“You look at Bryan’s first year as coordinator, we averaged (30) points per game, improved ourselves as far as total points, rushing, passing, in every category and had an outstanding year,” Muschamp said. “This has been an unfortunate year. Did a lot of good things for us.”

Muschamp is right. When McClendon was elevated to play-caller for the Outback Bowl following the 2017 season, his offense caught fire in the fourth quarter and posted a 26-19 comeback victory.

Seeing no reason to stop what was working, Muschamp made McClendon the permanent OC soon after and his 2018 offense did well. The Gamecocks only went 7-6 but rampant injuries to the defense was the story of the season. Yes, USC didn’t score the entire second half against Akron and for the entire Belk Bowl against Virginia, but it did scorch national champion Clemson for 600 yards.

This year, injuries have sapped the production. USC is a healthy sixth in the SEC in yardage per game, but 10th in points, and one can’t discount how much 775 yards and 72 points against Charleston Southern raised those totals.

Yet despite strong games against Alabama and Florida, the offense is on its deathbed. The past two weeks have been horrendous.

“Just not being able to get in a rhythm. We go out there, we make a few plays, but we just can’t be consistent with it,” tight end Kyle Markway said. “We need to run the ball better and that opens up our offense.”

McClendon, as per Muschamp’s dictum of not allowing assistant coaches to speak during the season, hasn’t been able to defend himself.
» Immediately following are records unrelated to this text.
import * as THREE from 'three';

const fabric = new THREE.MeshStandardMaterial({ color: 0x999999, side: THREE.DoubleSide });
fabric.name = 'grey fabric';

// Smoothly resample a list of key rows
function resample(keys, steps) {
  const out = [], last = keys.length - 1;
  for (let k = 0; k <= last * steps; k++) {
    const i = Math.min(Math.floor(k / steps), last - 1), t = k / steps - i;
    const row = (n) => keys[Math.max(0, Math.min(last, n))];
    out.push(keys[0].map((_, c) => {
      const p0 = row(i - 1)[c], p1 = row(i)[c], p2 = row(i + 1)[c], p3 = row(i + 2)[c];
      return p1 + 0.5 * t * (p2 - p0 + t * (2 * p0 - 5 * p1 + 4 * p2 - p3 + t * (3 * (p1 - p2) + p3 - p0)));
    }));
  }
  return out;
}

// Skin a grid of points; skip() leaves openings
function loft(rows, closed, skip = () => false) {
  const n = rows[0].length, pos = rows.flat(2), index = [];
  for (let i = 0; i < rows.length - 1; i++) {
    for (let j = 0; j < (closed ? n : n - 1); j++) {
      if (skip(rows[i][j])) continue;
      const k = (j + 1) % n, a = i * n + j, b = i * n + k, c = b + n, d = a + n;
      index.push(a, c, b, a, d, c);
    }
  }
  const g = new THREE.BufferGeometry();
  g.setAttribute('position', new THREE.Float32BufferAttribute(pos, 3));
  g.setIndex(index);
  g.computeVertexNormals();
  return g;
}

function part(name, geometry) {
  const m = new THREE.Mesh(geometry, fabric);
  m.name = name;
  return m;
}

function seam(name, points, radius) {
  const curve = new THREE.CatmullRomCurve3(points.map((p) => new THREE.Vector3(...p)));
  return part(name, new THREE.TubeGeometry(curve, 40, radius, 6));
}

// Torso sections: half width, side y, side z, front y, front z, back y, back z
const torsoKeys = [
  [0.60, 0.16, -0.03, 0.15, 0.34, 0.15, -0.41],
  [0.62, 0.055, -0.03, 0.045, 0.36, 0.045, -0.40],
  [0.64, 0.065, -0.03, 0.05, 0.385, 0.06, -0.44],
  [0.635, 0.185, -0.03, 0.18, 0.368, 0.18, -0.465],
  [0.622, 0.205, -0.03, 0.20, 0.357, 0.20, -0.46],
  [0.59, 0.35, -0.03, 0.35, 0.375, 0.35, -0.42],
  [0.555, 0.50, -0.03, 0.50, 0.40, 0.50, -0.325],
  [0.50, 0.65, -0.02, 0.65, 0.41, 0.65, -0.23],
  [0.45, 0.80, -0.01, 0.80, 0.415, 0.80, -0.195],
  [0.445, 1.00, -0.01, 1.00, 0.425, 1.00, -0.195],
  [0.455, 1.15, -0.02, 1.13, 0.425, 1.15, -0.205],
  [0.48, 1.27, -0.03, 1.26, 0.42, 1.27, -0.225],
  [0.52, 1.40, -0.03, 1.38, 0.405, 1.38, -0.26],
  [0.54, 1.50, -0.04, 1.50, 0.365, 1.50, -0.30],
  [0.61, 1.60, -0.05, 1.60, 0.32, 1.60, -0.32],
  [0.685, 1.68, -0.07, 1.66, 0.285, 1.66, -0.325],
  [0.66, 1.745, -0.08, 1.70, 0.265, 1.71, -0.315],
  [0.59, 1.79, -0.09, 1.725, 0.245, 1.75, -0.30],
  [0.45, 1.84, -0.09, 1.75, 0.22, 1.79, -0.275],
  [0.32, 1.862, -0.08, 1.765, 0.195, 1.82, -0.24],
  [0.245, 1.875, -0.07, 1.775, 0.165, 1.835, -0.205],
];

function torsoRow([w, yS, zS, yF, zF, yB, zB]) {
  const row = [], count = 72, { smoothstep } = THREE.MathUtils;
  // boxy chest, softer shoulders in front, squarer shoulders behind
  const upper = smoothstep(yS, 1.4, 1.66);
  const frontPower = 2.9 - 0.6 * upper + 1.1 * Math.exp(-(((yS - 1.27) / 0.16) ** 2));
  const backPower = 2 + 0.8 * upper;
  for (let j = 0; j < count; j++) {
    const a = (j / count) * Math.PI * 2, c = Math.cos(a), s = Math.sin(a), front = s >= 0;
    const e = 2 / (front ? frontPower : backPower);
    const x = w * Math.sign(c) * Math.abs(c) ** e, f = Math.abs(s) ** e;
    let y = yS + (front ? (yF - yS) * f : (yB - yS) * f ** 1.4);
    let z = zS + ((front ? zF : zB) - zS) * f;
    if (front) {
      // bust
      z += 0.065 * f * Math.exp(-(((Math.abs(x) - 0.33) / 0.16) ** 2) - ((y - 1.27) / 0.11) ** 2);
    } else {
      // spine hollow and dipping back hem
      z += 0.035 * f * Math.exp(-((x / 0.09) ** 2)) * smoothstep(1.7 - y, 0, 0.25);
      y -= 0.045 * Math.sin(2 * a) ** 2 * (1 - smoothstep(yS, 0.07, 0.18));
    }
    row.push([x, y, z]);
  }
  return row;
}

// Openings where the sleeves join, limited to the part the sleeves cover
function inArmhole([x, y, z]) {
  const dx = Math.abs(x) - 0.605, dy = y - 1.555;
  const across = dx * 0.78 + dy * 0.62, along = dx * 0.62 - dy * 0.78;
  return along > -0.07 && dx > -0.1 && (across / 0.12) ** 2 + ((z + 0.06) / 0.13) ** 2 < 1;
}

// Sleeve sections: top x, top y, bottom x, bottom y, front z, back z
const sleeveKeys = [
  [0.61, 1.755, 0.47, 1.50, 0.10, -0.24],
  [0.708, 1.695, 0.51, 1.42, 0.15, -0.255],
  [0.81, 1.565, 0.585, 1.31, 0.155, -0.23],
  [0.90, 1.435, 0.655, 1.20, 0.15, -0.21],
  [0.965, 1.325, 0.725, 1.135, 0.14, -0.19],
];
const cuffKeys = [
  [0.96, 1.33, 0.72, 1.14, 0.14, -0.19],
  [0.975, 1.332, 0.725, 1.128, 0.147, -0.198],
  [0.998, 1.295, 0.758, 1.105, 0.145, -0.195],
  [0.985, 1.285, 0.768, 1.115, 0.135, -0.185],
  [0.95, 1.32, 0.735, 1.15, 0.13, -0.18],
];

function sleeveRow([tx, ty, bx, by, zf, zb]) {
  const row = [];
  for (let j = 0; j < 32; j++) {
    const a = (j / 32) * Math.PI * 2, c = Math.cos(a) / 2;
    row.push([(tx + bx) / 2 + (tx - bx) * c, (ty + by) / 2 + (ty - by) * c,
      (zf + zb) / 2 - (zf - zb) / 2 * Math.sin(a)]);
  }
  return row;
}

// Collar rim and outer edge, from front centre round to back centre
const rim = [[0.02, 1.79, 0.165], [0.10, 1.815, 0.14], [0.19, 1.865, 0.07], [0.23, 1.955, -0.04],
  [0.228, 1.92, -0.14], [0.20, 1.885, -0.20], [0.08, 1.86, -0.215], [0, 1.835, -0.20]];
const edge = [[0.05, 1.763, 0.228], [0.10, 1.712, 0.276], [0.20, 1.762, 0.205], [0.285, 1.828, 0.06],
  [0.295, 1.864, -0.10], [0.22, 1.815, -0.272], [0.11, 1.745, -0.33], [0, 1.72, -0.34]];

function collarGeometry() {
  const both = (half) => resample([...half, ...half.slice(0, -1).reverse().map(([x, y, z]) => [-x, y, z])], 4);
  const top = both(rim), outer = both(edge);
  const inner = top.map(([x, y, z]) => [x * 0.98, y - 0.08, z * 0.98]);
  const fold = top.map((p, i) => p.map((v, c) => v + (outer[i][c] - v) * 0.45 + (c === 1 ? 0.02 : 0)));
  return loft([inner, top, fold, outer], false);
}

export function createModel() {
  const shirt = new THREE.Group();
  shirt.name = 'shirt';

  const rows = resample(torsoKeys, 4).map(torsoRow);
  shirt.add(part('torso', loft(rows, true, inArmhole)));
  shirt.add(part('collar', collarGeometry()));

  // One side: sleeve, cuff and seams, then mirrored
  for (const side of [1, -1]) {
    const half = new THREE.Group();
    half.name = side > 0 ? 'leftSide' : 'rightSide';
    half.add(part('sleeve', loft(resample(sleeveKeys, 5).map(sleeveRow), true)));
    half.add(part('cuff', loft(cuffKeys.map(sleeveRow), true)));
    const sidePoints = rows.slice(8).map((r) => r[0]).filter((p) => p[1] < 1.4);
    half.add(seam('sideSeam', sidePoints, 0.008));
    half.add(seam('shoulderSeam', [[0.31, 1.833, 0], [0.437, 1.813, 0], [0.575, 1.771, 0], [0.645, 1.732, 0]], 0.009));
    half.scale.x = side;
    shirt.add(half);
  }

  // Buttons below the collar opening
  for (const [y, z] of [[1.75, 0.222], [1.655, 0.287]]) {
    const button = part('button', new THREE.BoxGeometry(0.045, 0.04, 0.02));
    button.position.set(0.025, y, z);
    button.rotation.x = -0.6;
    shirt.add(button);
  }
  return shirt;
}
Muschamp is expected to make a change during the winter, with the coach only saying the diplomatic “we’ll evaluate after the season.”

“We got to try and find ways to be more productive and put guys in different spots to be successful, and we just haven’t done that," Muschamp said. "Whatever we’re doing is not working, so we need to change.”

McClendon is Muschamp’s fifth offensive coordinator in eight years as a head coach. If Muschamp makes a change there, as he is expected to, will a sixth OC really make a difference? Or will a Will Muschamp Offense always be exactly what it is?

Follow David Cloninger on Twitter @DCPandC.